On St. Paul Island, a remnant of the Bering Land Bridge, woolly mammoths persisted until 5,600 yr BP with no known predators or competitors, providing a natural system for studying hypothesized environmental drivers of extinction. These include overheating due to rising temperatures, starvation, and drought. Here, we test these hypotheses using Niche Mapper and LPJ-GUESS to mechanistically estimate mammoth metabolic rates and dietary and freshwater requirements and, from these, estimate variations in island carrying capacity on St. Paul for the last 17,000 yr. Population carrying capacity may have been several hundred individuals at the time of initial isolation from the mainland. Adult mammoths could have fasted for two to three months, indicating a necessary ability to access snow-buried forage. During the Holocene, vegetation net primary productivity increased, but shrinking island area overrode increased net primary productivity (NPP), lowering carrying capacity to ~100 individuals. NPP and freshwater availability alternated as critical limiting factors for this island population during the environmental changes of the late Pleistocene and Holocene. Only two or three individuals could have been sustained by the freshwater surplus in crater lakes (up to 18 individuals under the most optimistic parameter sensitivity experiments), suggesting that the St. Paul mammoth population was highly dependent on coastal freshwater sources. The simulations are consistent with the available proxy data, while highlighting the need to retrieve new paleohydrological proxy records from the coastal lagoons to test model predictions. More broadly, these findings reinforce the vulnerability of island megaherbivore populations to resource limitation and extinction.

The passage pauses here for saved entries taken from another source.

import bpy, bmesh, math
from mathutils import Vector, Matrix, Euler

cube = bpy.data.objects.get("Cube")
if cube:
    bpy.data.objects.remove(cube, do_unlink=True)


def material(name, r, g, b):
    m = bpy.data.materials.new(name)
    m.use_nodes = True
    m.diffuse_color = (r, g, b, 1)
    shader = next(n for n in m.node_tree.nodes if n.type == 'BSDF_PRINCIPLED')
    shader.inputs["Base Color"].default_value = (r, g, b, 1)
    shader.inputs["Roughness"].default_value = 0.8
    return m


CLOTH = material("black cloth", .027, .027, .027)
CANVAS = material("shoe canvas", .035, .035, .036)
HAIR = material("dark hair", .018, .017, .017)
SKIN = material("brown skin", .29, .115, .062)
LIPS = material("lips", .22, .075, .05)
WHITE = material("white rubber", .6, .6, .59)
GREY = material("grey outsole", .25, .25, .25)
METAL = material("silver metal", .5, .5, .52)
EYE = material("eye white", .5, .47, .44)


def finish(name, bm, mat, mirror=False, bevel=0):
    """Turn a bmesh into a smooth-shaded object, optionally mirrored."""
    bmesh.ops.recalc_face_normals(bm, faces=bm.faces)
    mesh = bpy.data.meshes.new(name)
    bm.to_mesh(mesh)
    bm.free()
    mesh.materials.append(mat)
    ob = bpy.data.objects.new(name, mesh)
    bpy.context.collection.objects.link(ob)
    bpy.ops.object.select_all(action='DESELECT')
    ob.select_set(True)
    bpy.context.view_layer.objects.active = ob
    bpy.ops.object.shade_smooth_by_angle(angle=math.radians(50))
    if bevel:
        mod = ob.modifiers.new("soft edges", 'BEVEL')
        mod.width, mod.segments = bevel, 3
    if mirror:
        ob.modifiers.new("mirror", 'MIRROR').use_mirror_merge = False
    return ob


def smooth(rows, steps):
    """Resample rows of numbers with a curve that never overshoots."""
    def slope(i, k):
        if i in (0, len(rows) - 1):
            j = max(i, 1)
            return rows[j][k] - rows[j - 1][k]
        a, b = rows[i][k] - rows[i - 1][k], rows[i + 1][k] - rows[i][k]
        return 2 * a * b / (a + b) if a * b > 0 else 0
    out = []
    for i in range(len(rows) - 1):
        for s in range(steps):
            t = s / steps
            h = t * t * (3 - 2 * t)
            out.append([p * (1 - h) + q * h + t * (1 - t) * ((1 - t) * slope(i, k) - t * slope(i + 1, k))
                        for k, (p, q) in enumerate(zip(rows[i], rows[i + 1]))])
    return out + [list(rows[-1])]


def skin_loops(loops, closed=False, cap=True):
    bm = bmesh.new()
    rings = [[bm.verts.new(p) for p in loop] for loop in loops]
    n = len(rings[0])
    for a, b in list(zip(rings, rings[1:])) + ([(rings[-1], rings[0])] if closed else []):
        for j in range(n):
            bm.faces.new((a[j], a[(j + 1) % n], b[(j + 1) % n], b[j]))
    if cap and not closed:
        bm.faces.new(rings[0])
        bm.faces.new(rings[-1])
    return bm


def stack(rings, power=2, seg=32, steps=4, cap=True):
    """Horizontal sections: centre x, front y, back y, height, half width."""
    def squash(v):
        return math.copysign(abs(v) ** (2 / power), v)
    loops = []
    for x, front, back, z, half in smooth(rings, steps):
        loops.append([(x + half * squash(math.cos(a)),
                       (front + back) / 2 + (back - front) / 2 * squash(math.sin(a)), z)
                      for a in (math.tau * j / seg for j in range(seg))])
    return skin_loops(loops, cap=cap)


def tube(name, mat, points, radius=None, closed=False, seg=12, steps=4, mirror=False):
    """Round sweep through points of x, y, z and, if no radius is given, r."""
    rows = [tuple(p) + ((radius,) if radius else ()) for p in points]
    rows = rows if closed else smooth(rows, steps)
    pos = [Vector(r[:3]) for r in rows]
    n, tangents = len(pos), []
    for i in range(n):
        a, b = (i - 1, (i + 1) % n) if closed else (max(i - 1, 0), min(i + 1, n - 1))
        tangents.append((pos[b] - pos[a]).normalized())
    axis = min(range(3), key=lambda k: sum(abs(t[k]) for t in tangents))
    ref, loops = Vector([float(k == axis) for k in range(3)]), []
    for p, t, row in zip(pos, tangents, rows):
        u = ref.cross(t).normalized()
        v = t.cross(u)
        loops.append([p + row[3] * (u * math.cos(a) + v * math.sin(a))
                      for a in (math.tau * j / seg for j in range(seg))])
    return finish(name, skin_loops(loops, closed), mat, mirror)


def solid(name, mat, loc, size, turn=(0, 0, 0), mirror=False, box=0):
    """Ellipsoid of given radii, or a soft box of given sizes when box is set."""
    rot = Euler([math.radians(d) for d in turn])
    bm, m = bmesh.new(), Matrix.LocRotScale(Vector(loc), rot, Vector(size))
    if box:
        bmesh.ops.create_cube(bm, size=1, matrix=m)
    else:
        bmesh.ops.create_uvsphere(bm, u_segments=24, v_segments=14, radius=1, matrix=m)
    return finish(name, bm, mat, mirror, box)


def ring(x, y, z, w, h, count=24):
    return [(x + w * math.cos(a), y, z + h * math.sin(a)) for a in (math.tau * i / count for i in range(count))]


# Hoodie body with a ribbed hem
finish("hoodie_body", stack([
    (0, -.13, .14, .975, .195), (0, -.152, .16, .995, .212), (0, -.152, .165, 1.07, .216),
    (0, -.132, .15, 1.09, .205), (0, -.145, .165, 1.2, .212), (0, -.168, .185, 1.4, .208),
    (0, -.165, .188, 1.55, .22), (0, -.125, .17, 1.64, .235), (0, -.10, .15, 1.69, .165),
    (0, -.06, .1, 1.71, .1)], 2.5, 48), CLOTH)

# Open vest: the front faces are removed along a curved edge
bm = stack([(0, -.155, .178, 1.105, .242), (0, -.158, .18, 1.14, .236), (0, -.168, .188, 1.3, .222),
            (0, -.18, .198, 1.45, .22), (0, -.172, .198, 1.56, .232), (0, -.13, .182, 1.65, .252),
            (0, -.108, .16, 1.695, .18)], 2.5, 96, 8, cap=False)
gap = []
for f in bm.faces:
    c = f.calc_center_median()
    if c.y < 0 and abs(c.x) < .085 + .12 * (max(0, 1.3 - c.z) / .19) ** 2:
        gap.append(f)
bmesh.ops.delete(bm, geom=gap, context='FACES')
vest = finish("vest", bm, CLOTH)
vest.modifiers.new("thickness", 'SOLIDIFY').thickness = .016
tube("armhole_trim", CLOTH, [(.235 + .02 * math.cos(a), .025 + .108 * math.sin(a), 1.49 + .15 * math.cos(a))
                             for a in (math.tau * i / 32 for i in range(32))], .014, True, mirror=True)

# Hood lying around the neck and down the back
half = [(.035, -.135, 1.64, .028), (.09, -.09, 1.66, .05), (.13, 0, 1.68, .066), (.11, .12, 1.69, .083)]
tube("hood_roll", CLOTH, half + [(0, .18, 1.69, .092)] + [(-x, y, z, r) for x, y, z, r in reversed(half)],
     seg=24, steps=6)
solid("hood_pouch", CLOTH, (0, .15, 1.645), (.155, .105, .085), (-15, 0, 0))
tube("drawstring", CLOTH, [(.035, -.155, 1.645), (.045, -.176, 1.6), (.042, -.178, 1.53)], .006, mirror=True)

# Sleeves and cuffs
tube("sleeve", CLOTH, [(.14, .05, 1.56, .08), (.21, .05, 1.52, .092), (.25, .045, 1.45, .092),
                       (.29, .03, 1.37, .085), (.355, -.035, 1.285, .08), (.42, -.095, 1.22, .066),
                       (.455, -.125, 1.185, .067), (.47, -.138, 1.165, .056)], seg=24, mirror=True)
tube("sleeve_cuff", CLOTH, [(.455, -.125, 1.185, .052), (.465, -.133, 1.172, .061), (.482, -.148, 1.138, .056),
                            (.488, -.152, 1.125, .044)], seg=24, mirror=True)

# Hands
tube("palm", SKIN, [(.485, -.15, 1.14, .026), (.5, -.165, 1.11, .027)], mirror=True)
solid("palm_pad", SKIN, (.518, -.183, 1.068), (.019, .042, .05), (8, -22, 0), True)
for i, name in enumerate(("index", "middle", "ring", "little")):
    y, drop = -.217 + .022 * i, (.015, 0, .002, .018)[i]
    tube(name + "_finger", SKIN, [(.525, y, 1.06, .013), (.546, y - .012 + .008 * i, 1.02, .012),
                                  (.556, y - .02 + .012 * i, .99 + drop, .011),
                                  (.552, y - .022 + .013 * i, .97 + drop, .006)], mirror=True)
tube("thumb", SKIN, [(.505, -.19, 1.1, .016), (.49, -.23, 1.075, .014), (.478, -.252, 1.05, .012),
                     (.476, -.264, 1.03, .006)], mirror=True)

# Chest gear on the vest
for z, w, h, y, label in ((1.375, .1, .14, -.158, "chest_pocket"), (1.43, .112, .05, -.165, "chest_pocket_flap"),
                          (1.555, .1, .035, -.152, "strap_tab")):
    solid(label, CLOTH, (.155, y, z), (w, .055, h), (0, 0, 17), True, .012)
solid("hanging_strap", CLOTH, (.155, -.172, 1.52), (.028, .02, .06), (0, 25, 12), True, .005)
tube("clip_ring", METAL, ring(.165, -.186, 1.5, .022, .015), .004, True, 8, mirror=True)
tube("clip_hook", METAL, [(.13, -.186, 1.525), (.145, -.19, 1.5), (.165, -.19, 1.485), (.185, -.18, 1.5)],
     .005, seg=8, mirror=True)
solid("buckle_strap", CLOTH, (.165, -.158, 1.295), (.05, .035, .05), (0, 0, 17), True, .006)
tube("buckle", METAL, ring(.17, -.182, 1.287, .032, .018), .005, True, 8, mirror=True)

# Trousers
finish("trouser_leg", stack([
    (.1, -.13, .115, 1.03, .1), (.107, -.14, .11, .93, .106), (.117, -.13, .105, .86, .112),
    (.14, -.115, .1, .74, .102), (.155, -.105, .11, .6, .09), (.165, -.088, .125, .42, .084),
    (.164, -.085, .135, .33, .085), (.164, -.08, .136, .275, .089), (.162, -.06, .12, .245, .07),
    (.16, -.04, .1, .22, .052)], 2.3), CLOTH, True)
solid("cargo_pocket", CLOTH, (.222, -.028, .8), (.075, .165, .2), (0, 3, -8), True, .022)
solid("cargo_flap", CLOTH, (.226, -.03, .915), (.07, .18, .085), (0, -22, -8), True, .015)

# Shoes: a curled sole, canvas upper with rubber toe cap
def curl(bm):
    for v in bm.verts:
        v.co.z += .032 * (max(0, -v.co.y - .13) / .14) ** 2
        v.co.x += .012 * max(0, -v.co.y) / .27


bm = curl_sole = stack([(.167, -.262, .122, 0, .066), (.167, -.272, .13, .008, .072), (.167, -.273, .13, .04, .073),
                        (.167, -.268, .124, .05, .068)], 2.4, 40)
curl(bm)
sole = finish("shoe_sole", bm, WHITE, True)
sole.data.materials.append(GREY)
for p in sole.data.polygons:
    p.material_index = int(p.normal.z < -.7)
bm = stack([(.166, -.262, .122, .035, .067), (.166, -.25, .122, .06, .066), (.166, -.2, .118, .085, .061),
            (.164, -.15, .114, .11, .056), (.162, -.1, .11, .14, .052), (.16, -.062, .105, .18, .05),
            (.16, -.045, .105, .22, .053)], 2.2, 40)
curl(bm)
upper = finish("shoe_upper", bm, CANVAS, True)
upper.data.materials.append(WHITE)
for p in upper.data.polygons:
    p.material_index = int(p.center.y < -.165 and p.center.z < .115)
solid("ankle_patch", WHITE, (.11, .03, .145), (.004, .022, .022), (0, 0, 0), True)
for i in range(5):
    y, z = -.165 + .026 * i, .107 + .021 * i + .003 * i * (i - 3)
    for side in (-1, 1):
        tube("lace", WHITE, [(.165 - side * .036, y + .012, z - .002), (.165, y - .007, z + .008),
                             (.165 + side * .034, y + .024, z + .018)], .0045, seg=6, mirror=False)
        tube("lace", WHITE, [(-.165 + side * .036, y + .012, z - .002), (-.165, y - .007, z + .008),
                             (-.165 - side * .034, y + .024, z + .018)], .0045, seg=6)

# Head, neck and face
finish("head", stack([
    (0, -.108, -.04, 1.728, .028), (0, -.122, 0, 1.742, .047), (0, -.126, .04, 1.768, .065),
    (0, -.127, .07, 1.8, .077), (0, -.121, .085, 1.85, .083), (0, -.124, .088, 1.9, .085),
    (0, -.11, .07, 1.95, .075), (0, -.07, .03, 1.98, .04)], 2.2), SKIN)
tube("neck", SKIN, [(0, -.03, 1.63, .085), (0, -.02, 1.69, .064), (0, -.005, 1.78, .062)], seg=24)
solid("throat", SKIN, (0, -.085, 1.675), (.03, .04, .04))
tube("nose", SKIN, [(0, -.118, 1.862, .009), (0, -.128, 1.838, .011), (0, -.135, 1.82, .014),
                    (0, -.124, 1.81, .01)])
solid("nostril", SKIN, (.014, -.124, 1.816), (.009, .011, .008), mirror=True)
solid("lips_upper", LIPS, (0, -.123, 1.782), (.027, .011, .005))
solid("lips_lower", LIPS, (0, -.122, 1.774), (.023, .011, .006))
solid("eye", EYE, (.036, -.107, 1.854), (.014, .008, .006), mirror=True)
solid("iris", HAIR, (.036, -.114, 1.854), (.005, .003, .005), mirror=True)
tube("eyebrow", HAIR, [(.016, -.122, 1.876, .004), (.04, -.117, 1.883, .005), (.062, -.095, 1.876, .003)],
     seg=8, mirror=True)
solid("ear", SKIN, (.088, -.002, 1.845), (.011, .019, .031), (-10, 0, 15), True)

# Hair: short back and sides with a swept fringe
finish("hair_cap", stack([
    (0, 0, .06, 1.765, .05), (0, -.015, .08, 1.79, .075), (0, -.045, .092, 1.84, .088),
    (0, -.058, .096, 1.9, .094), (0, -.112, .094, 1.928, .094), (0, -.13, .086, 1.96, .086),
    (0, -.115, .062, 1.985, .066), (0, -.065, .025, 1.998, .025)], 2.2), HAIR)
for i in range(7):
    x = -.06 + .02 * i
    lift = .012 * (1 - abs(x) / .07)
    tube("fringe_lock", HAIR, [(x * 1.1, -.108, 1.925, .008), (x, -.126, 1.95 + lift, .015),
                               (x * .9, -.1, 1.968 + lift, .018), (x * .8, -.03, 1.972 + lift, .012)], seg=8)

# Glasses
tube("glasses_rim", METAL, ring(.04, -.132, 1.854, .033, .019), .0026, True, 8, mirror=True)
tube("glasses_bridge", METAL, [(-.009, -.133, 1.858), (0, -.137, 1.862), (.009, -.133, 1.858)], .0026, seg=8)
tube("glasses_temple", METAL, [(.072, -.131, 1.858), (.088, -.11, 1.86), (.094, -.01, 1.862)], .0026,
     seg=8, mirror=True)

All Science Journal Classification (ASJC) codes
- Ecology, Evolution, Behavior and Systematics